- Prompt
State the number of lines in these records holding "True". Say nothing more.

- Data listing
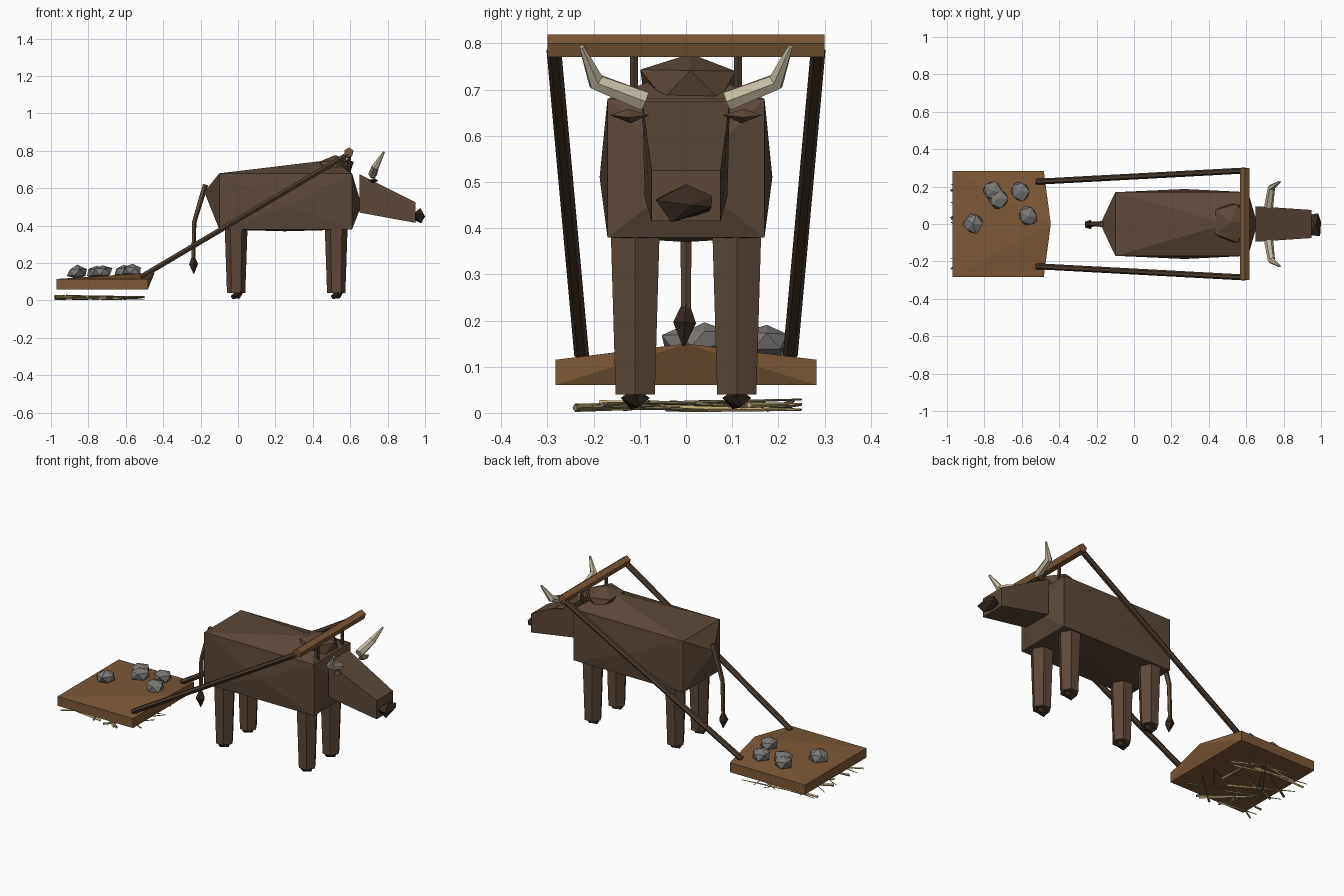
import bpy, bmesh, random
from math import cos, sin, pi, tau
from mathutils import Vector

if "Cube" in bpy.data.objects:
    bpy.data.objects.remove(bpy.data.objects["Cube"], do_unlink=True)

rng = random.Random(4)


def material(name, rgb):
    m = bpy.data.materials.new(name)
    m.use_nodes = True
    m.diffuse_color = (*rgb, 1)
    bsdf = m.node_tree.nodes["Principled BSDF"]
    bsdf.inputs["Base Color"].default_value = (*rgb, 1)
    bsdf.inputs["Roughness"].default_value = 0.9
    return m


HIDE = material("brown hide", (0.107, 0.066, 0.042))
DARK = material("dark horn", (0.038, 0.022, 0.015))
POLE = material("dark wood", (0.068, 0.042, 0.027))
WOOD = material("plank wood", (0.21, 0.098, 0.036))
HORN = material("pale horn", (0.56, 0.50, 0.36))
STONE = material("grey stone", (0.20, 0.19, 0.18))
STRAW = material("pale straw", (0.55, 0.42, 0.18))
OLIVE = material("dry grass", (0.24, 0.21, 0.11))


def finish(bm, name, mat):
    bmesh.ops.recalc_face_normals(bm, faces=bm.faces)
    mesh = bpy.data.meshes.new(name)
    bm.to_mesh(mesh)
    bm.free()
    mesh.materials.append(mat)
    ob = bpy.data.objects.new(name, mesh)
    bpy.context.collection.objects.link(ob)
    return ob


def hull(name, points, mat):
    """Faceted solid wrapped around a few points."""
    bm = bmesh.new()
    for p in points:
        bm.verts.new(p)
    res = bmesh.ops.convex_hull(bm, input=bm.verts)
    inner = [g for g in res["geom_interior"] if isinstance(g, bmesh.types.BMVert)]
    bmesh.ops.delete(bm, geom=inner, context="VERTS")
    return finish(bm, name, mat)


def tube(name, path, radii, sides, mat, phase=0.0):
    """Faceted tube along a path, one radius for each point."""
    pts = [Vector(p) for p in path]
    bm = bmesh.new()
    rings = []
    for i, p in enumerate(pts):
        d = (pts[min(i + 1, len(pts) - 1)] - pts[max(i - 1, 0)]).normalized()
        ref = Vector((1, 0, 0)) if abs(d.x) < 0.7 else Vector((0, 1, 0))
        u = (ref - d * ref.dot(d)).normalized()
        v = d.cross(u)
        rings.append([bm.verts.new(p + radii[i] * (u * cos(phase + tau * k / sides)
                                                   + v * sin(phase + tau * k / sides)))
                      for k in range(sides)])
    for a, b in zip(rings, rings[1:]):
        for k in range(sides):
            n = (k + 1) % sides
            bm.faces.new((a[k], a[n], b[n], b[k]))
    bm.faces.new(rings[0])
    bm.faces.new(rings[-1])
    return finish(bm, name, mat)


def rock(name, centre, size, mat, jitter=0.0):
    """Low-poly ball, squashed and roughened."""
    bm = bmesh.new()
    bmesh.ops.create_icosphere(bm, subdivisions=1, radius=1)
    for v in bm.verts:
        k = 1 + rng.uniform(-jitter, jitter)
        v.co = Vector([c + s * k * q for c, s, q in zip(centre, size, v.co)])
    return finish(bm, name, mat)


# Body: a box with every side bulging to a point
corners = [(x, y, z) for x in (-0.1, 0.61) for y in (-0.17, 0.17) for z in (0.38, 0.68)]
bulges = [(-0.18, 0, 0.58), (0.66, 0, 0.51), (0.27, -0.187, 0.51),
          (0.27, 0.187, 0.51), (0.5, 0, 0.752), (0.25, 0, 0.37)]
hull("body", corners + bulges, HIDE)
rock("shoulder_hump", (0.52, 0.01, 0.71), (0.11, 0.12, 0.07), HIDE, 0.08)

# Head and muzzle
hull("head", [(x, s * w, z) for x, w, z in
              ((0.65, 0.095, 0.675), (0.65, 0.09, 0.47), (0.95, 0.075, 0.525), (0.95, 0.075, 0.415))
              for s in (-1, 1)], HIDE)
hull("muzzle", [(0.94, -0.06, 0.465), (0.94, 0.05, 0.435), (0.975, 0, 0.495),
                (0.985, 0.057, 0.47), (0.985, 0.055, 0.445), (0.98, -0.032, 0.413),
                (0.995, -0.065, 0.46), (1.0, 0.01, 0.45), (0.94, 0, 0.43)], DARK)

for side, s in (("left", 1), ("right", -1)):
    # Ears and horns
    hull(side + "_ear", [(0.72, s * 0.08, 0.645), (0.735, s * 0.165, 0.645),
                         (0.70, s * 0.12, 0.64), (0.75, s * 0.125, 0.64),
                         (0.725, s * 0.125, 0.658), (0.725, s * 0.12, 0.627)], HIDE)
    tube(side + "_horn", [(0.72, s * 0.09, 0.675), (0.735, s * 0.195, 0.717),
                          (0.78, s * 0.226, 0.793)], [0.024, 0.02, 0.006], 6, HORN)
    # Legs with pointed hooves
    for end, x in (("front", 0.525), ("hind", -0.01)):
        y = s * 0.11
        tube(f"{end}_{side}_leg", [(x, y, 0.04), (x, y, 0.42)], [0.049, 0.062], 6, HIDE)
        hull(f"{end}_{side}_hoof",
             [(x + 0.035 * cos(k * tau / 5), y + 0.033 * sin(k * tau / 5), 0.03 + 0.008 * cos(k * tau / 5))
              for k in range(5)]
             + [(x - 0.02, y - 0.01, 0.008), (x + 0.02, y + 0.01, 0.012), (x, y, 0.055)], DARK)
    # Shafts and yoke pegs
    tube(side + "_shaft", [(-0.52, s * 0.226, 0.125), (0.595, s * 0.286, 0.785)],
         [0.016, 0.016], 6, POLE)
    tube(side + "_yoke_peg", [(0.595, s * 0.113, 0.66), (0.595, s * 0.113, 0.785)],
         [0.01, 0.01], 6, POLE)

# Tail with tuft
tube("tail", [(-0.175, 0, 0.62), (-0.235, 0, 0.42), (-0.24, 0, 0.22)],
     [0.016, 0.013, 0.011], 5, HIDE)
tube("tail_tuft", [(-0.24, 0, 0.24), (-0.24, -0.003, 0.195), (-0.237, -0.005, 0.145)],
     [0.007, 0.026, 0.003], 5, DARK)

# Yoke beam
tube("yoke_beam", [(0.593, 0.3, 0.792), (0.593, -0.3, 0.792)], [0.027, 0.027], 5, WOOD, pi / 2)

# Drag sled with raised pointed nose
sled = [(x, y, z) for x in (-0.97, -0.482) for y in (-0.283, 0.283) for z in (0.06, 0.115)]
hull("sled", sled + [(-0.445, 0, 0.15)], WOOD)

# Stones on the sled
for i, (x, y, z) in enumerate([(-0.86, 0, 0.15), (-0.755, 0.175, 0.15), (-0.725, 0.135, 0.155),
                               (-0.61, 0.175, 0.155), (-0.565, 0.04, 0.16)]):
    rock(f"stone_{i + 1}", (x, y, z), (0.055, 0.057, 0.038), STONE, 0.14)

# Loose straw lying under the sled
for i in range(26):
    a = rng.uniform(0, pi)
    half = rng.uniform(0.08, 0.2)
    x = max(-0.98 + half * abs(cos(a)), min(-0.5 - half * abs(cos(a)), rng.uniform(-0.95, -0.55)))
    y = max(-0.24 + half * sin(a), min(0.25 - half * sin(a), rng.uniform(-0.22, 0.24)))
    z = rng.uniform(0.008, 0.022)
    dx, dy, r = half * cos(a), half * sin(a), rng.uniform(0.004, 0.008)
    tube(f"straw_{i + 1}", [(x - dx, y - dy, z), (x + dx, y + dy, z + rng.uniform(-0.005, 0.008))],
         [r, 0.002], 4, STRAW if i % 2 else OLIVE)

- Result below
2